The authors included randomized control trials that specifically compared 1) the ability of different block techniques to produce akinesia, 2) the pain perceived by patients during the administration of regional anaesthesia, 3) the level of pain control produced by different regional anaesthesia approaches and 4) the complications associated with different approaches to regional anaesthesia.

The authors conducted a systematic search of literature on PUBMED and CENTRAL as well as a hand search of 10 ophthalmology and anaesthesia related journals (1964-1999). It was noted that a full description of the search strategies was published in a companion article and is available from the Agency for Healthcare, Research and Quality (AHRQ) and posted online. Authors used an evidence grading system from Garbutt et al to measure the strength of evidence of studies included in the review. This system measured adequacy of sample size, consistency of data, and accurate description of the intervention. Two authors independently screened full text articles for eligibility and extracted data of included studies.

Due to the heterogeneity of the included trials in terms of aims, content and design and outcomes measures, it was not possible to conduct a meta-analysis. Instead authors used a grading system in order to grade the strength of the evidence provided.

Applicability/external validity

The authors did not discuss in detail the applicability/external validity of the results. However, in relation to patient-reported pain, although the literature supported the effectiveness of topical anaesthesia, many of these studies were conducted by ‘higher volume cataract surgeons with short operating times’ and therefore results may not be applicable to all surgeons.

Geographic focus

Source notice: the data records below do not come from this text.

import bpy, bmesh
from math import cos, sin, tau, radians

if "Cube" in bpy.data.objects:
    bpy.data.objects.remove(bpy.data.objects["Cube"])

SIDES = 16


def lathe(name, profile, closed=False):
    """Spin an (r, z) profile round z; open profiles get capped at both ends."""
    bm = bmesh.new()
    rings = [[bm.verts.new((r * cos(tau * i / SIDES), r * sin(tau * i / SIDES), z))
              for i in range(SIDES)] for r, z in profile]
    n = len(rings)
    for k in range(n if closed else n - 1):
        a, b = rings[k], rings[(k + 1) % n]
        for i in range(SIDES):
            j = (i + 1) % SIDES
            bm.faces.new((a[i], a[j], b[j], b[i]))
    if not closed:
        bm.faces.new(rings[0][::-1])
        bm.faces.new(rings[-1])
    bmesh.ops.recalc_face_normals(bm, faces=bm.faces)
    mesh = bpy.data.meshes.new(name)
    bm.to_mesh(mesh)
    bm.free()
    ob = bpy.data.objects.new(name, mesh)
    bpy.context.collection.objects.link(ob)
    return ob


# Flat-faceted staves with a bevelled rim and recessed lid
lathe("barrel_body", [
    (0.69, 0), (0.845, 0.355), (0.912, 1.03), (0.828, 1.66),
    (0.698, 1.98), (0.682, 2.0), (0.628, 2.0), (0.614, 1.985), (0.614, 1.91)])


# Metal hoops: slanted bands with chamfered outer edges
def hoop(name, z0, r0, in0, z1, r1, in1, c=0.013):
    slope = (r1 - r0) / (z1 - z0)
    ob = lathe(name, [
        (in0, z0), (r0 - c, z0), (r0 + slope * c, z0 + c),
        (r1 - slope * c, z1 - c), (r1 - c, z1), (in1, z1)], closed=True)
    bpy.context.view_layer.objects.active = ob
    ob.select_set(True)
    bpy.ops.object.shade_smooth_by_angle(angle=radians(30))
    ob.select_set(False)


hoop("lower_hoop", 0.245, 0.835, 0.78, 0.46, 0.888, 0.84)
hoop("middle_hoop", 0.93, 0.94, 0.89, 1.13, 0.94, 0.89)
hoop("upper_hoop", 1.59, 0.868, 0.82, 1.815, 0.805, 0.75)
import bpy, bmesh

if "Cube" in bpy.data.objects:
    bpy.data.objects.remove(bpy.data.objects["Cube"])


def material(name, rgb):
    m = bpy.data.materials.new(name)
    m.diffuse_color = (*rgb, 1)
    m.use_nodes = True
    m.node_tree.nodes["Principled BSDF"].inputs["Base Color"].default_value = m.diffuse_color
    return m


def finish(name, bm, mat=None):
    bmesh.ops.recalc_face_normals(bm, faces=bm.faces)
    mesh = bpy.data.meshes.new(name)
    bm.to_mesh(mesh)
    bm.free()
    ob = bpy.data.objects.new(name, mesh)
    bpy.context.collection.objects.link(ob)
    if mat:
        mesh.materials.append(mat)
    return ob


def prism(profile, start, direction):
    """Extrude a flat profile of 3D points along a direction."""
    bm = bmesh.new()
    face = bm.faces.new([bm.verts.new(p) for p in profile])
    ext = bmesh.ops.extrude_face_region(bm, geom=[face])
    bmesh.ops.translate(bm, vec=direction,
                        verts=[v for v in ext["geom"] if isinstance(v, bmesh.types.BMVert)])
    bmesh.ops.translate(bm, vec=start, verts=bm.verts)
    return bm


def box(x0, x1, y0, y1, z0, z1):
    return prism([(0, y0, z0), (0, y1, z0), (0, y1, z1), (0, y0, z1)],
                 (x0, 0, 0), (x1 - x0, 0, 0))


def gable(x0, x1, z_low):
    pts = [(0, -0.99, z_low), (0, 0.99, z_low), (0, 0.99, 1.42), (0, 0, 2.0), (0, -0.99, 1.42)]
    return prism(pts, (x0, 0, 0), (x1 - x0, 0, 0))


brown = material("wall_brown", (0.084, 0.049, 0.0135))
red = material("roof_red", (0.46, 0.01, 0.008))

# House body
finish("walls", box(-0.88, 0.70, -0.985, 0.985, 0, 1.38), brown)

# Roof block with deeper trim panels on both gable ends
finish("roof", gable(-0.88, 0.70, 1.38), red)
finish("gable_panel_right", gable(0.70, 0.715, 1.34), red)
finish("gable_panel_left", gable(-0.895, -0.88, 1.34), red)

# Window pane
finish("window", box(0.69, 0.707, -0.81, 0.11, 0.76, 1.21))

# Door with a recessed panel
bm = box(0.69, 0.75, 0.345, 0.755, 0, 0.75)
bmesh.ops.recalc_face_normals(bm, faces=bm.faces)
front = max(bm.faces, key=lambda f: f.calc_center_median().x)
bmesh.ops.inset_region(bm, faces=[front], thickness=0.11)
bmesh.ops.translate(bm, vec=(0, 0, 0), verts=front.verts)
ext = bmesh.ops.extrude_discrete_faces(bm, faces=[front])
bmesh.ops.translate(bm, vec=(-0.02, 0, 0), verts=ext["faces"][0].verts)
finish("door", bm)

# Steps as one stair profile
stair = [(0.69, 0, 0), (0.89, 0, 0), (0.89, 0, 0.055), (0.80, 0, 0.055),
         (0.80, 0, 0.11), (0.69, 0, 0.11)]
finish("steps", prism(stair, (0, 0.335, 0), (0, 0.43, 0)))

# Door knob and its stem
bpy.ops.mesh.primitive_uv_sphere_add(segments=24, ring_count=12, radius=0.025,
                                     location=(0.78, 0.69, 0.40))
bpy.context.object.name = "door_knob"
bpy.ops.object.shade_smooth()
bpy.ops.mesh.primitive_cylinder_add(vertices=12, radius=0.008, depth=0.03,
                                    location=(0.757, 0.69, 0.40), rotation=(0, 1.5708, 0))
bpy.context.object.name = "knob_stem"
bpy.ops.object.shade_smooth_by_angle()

Authors did not provide the geographical location of included studies.

Quality assessment

Authors noted on the review that a full description of the search strategies is published in a companion article which was posted online and available from the Agency for Healthcare, Research and Quality (AHRQ). Unfortunately, this was not available in this assessment (10/11/14). Therefore, it should be noted that quality assessment is based on the information provided in this review only.

This systematic review was based on a partially comprehensive search of the literature, and although it covered relevant databases and reference lists of included studies, authors/experts were not contacted for potentially relevant studies, and articles were restricted to published articles written in English. Authors measured adequacy of sample size, consistency of data, and accurate description of the intervention but in the main review they did not report other risk of bias indicators such as performance, attrition, detection bias etc.

Methods used to analyse the findings were clear and due to the heterogeneity between the included studies, a narrative synthesis was appropriate. Authors recognized that a major limitation to the review in its findings was that most studies included did not report on surgical time, which was problematic when the length of surgery and the effectiveness of anaesthesia as reported by patients are likely to be correlated. Therefore, medium confidence in the conclusions about the effects was attributed to this review. Information regarding the quality of the randomized trials included in the study is crucial to determine the reliability of the results, as well as a full description of the search strategy.

Publication Details

Friedman DS, Bass EB, Lubomski LH, Fleisher LA, Kempen JH, Magaziner J, Sprintz M, Robinson K, Schein OD, Synthesis of the Literature on the Effectiveness of Regional Anesthesia for Cataract Surgery. Ophthalmology. 2001:108(3);519-29.